definitions for these terms than religion has denominations, and that’s too
many. In hopes of simplifying,
I’ll give you two more. Codependency
and enabling are pretty much the same thing, making
it easier for someone else to stay addicted to a bad habit.
Another way to look at it is caring about the feelings and needs of a messed up person to the neglect of your own. “Messed up” means what professionals call “dysfunctional”—their lives aren’t working to get their own needs and responsibilities met due to their own bad habits.
Such people are addicts, as they are usually addicted to some chemical or habit that messes up their lives, and the lives of enablers who try to rescue them. Examples of such habits would include alcoholics, drug abusers, sex addicts, compulsive gamblers, and eating disorders.
Codependent enabling goes further than addictions, because rescuers not only drain themselves on addicts, but also on folks who are just plain immature, irresponsible, or immoral. Now codependency is not taking too much care of invalids like paraplegics, Alzheimer’s, schizophrenics, or the chronically ill. It is overprotecting addicts, and those who refuse to grow up, do their chores, and do what they know is right.
Enabling dysfunctional people is not showing them too much love as some might think. It’s showing them too little respect and understanding. Just like parents who wait too long to wean kids from the bed, the bottle, or the temper tantrum, if we truly respected and understood them, we would recognize they need us to expect them to become more responsible.
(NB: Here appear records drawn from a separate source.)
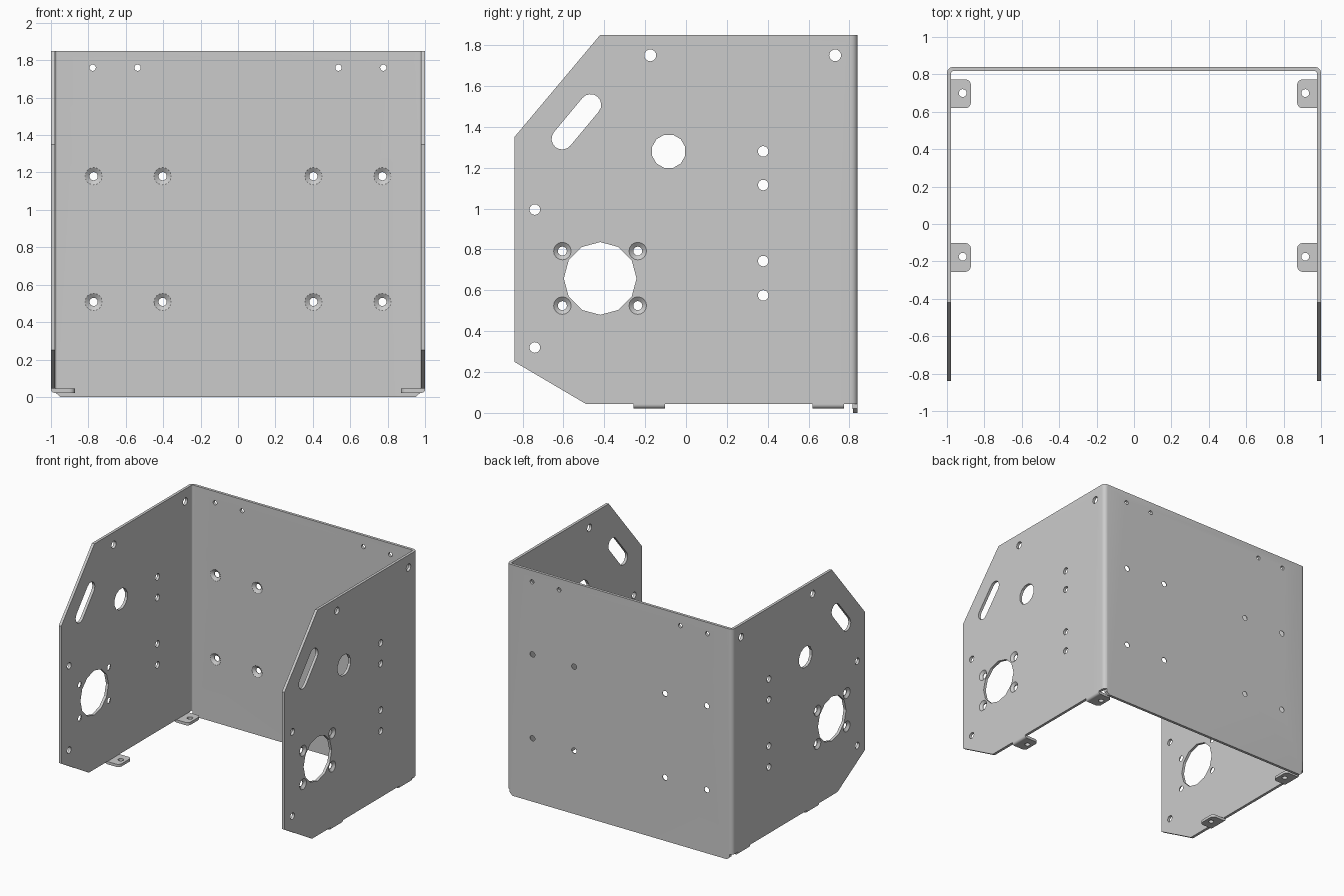
import bpy, bmesh
from math import cos, sin, pi, atan2

if "Cube" in bpy.data.objects:
    bpy.data.objects.remove(bpy.data.objects["Cube"], do_unlink=True)

T = 0.022          # sheet thickness
BASE = 0.044       # lower edge of the side walls
TOP = 1.85

steel = bpy.data.materials.new("grey sheet metal")
steel.use_nodes = True
GREY = (0.6, 0.6, 0.6, 1)
steel.diffuse_color = GREY
steel.node_tree.nodes["Principled BSDF"].inputs["Base Color"].default_value = GREY


def place(axis, t, a, b):
    return {"X": (t, a, b), "Y": (a, t, b), "Z": (a, b, t)}[axis]


def loft(bm, loops):
    """Closed solid through matching loops of points."""
    rings = [[bm.verts.new(p) for p in loop] for loop in loops]
    n = len(rings[0])
    bm.faces.new(rings[0])
    bm.faces.new(rings[-1])
    for low, high in zip(rings, rings[1:]):
        for i in range(n):
            j = (i + 1) % n
            bm.faces.new((low[i], low[j], high[j], high[i]))


def prism(bm, axis, outline, lo, hi):
    loft(bm, [[place(axis, t, a, b) for a, b in outline] for t in (lo, hi)])


def arc(a, b, r, start, end, steps):
    return [(a + r * cos(start + (end - start) * i / steps),
             b + r * sin(start + (end - start) * i / steps)) for i in range(steps + 1)]


def bore(bm, axis, a, b, profile, sides=16, phase=0.0):
    """Round cutter; the profile is (position, radius) along the axis."""
    loft(bm, [[place(axis, t, a + r * cos(phase + 2 * pi * i / sides),
                     b + r * sin(phase + 2 * pi * i / sides)) for i in range(sides)]
              for t, r in profile])


def finish(name, bm):
    bmesh.ops.recalc_face_normals(bm, faces=bm.faces)
    mesh = bpy.data.meshes.new(name)
    bm.to_mesh(mesh)
    bm.free()
    mesh.materials.append(steel)
    obj = bpy.data.objects.new(name, mesh)
    bpy.context.collection.objects.link(obj)
    return obj


def boolean(obj, cutter, operation):
    mod = obj.modifiers.new(operation, "BOOLEAN")
    mod.operation = operation
    mod.solver = "EXACT"
    mod.object = cutter
    bpy.context.view_layer.objects.active = obj
    bpy.ops.object.modifier_apply(modifier=mod.name)
    bpy.data.objects.remove(cutter, do_unlink=True)


def smooth(obj):
    bpy.ops.object.select_all(action="DESELECT")
    obj.select_set(True)
    bpy.context.view_layer.objects.active = obj
    bpy.ops.object.shade_smooth_by_angle(angle=0.5)


# Bent sheet: U-shaped plan with rounded bends, swept upward
R = 0.034
half = [(1 - T, -0.84), (1, -0.84)] + arc(1 - R, 0.84 - R, R, 0, pi / 2, 6)
inner = arc(1 - R, 0.84 - R, R - T, pi / 2, 0, 6)
outline = half[1:] + [(-x, y) for x, y in reversed(half[1:])]
outline += [(-x, y) for x, y in [half[0]] + inner[::-1]] + inner + [half[0]]
bm = bmesh.new()
prism(bm, "Z", outline, 0, TOP)
bracket = finish("bracket_sheet", bm)

# Side silhouette: chamfered front corners, back panel reaching lower
bm = bmesh.new()
prism(bm, "X", [(-0.84, 0.25), (-0.84, 1.35), (-0.42, TOP), (0.9, TOP),
                (0.9, 0), (0.806, 0), (0.806, BASE), (-0.49, BASE)], -1.1, 1.1)
boolean(bracket, finish("silhouette_cutter", bm), "INTERSECT")

# Notches below the bends
bm = bmesh.new()
for s in (-1, 1):
    prism(bm, "Y", [(s * 0.95, -0.01), (s * 0.95, 0), (s * 0.975, 0.022),
                    (s * 0.975, BASE), (s * 1.1, BASE), (s * 1.1, -0.01)], 0.7, 0.95)
boolean(bracket, finish("notch_cutter", bm), "DIFFERENCE")

# Holes
bm = bmesh.new()
through = (-1.1, 1.1)
for y, z, r in [(-0.175, 1.75, 0.029), (0.73, 1.75, 0.029),
                (0.378, 1.28, 0.026), (0.378, 1.115, 0.026),
                (0.378, 0.743, 0.026), (0.378, 0.575, 0.026),
                (-0.74, 0.995, 0.026), (-0.74, 0.32, 0.026)]:
    bore(bm, "X", y, z, [(t, r) for t in through])
bore(bm, "X", -0.42, 0.658, [(t, 0.178) for t in through], 12)
bore(bm, "X", -0.085, 1.28, [(t, 0.084) for t in through], 12, pi / 12)

# Slanted slot
low, high = (-0.606, 1.341), (-0.467, 1.508)
tilt = atan2(high[1] - low[1], high[0] - low[0])
slot = arc(*high, 0.052, tilt - pi / 2, tilt + pi / 2, 8)
slot += arc(*low, 0.052, tilt + pi / 2, tilt + 3 * pi / 2, 8)
prism(bm, "X", slot, *through)

# Countersunk holes, opening outward on the sides and inward on the back
for s in (-1, 1):
    for y in (-0.605, -0.236):
        for z in (0.525, 0.792):
            bore(bm, "X", y, z, [(s * 0.9, 0.022), (s * 0.983, 0.022),
                                 (s * 1.0, 0.043), (s * 1.1, 0.043)])
    for x in (0.403, 0.772):
        for z in (0.508, 1.18):
            bore(bm, "Y", s * x, z, [(0.75, 0.046), (0.84 - T, 0.046),
                                     (0.835, 0.022), (0.9, 0.022)])
    for x in (0.537, 0.777):
        bore(bm, "Y", s * x, 1.76, [(0.75, 0.017), (0.9, 0.017)])
boolean(bracket, finish("hole_cutter", bm), "DIFFERENCE")
smooth(bracket)

# Mounting tabs bent inward under the side walls
for side, s in (("left", 1), ("right", -1)):
    for row, y in (("front", -0.179), ("rear", 0.696)):
        h, c, tip = 0.077, 0.03, 0.872
        plan = [(1, y - h), (1, y + h)]
        plan += arc(tip + c, y + h - c, c, pi / 2, pi, 5)
        plan += arc(tip + c, y - h + c, c, pi, 3 * pi / 2, 5)
        bm = bmesh.new()
        prism(bm, "Z", [(s * x, v) for x, v in plan], 0.022, BASE)
        bend = [e for e in bm.edges
                if all(abs(v.co.x) > 0.999 and v.co.z < 0.03 for v in e.verts)]
        bmesh.ops.bevel(bm, geom=bend, offset=0.018, segments=4, profile=0.5,
                        affect="EDGES")
        tab = finish(f"{side}_{row}_tab", bm)
        bm = bmesh.new()
        bore(bm, "Z", s * 0.916, y + 0.004, [(-0.1, 0.021), (0.1, 0.021)])
        boolean(tab, finish("tab_hole_cutter", bm), "DIFFERENCE")
        smooth(tab)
Helping them get through a tough spot is helping them avoid responsibility for their recovery, maturity, morality, and responsibility. If we’re not part of the solution, we’re part of the problem.